Quin Gordon directs Good, presented by the School of Drama and the School of Music at UNCSA.
Tickets are $18 regular and $15 student with valid ID, and are available at www.UNCSAevents.com, or by calling the box office at 336-721-1945.
Good follows John Halder, a literature professor and music enthusiast in the 1930s Germany, as he loses his moral compass amid an ambitious ascent through the Nazi Party. The first act, Gordon says, depicts Halder’s decisions, and the second act depicts the consequences. “Unsurprisingly, in rehearsal we’ve had an easier time putting together the first act of the play,” he said. “The second act has been more arduous.”
Halder, like his colleagues in Adolf Hitler’s Third Reich, makes decisions that result in the mass extermination of Jews. For Gordon and his cast, the play has been a lesson in the power of hate as a political strategy. “Hitler was able to overtake an entire country by tapping into people’s baser instincts,” Gordon said.
“Today, we see this happening all over the globe – politicians appealing to the disenfranchised, stoking the flames of hate toward ethnic minorities. As humans, we are always looking for something to blame that keeps us from reaching our ‘great’ potential.”
The protagonist, Halder, uses his love of music to escape from the madness happening around him, and his part in it. “When we hear the music on stage, we are hearing Halder’s internal experience. Through the music, we begin to identify with Halder,” Gordon said.
Live music both advances the story and gives the play its formal structure, which Gordon calls incredibly fractured. “It sweeps us through a quick succession of scenes that bounce us around in time, similar to the non-linear nature of memory,” he said.
“The play drops us right in the middle of John Halder’s brain and the regrets that haunt him,” Gordon added. In the play’s shattering final scene, Halder comes face to face with the horror of the Holocaust, and not even his love of music can help him escape.
“Given the same time, place and set of circumstances, any one of us could have made the same decisions,” Gordon said. “That’s the greater statement our production is attempting to make. Each of us must justify our actions so we can believe we are good people.”
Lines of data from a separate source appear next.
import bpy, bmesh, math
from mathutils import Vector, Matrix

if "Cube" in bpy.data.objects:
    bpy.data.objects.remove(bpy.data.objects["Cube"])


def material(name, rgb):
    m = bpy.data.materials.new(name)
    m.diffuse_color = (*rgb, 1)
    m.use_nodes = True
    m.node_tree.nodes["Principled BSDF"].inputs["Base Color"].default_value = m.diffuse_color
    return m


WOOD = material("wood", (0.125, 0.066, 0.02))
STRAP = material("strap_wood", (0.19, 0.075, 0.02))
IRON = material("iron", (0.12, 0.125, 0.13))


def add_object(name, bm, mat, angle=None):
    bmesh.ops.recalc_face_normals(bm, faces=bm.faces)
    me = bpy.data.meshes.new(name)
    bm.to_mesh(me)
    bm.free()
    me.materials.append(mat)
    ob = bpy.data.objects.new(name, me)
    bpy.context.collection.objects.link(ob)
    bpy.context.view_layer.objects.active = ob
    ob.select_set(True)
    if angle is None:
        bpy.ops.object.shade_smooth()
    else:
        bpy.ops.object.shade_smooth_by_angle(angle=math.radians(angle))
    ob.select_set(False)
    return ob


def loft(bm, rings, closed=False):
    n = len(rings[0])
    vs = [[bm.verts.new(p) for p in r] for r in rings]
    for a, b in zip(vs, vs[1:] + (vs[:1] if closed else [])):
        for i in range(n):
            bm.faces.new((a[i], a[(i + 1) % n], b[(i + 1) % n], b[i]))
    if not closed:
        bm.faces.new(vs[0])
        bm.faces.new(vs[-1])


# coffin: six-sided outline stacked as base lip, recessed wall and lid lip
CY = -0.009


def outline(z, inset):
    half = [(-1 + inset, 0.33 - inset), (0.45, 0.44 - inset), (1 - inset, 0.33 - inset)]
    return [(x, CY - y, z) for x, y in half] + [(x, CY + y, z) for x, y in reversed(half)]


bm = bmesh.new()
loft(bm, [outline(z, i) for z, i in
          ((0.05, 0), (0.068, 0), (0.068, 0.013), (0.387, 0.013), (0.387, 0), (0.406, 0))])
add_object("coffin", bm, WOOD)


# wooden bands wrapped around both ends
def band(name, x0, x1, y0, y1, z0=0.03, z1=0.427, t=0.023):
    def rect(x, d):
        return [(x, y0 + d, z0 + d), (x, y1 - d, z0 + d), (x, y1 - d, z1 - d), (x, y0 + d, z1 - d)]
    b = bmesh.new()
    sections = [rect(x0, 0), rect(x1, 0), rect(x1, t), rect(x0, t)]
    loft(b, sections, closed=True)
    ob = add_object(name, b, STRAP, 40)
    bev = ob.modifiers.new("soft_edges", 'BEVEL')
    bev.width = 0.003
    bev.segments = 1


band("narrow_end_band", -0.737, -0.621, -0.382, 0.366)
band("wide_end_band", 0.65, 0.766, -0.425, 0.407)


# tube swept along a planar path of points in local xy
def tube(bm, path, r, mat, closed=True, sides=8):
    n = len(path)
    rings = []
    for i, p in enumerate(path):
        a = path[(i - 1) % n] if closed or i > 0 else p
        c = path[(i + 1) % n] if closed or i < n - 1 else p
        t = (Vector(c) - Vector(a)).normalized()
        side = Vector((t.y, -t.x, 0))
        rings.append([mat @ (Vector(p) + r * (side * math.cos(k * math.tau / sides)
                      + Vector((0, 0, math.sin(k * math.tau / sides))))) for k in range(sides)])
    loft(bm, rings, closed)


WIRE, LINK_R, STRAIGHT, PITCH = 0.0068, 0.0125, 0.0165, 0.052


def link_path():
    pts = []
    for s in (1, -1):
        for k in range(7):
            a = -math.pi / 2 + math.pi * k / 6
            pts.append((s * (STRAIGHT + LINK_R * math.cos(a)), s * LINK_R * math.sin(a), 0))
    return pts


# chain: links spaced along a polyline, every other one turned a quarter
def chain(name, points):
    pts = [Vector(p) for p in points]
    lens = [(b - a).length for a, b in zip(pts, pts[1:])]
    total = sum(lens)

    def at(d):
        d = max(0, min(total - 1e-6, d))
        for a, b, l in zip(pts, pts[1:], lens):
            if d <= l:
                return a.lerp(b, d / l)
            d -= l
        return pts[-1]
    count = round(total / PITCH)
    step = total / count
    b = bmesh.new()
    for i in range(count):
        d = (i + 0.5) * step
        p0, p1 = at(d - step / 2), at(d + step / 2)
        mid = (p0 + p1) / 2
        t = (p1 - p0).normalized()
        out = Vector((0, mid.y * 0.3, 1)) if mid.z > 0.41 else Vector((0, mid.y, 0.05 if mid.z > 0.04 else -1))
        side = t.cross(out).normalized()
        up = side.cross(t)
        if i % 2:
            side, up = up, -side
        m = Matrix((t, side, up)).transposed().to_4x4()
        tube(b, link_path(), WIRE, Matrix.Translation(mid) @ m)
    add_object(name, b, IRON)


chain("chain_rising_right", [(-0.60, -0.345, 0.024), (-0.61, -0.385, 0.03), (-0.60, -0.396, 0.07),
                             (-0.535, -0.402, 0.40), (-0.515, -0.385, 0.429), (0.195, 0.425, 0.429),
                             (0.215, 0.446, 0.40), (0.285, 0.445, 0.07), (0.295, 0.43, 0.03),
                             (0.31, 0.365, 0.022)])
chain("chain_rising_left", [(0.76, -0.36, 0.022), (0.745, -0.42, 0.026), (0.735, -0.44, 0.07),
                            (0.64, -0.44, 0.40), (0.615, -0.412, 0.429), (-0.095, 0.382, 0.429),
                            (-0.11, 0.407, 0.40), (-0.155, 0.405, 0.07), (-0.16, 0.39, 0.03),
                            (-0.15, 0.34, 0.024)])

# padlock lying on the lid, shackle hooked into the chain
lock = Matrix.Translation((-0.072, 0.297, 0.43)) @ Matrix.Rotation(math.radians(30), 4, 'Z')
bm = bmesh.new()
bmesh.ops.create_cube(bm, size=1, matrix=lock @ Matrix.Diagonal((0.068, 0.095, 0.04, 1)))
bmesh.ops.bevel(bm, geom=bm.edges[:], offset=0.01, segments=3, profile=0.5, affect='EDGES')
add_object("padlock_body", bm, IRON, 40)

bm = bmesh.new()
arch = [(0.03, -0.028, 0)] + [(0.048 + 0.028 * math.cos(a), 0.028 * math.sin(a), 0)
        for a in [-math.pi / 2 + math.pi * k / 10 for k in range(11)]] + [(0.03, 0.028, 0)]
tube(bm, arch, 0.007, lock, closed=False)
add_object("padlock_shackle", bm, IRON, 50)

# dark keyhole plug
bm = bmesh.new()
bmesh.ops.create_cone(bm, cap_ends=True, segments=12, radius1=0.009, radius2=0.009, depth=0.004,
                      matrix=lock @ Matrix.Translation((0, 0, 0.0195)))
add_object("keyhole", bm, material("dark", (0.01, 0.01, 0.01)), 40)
Celebrating its 50th anniversary, the University of North Carolina School of the Arts is America’s first state-supported arts school, a unique stand-alone public university of arts conservatories. With a high school component, UNCSA is a degree-granting institution that trains young people of talent in dance, design and production, drama, filmmaking, and music. Established by the N.C. General Assembly in 1963, the School of the Arts opened in Winston-Salem (“The City of Arts and Innovation”) in 1965 and became part of the University of North Carolina system when it was formed in 1972. For more information, visit www.uncsa.edu.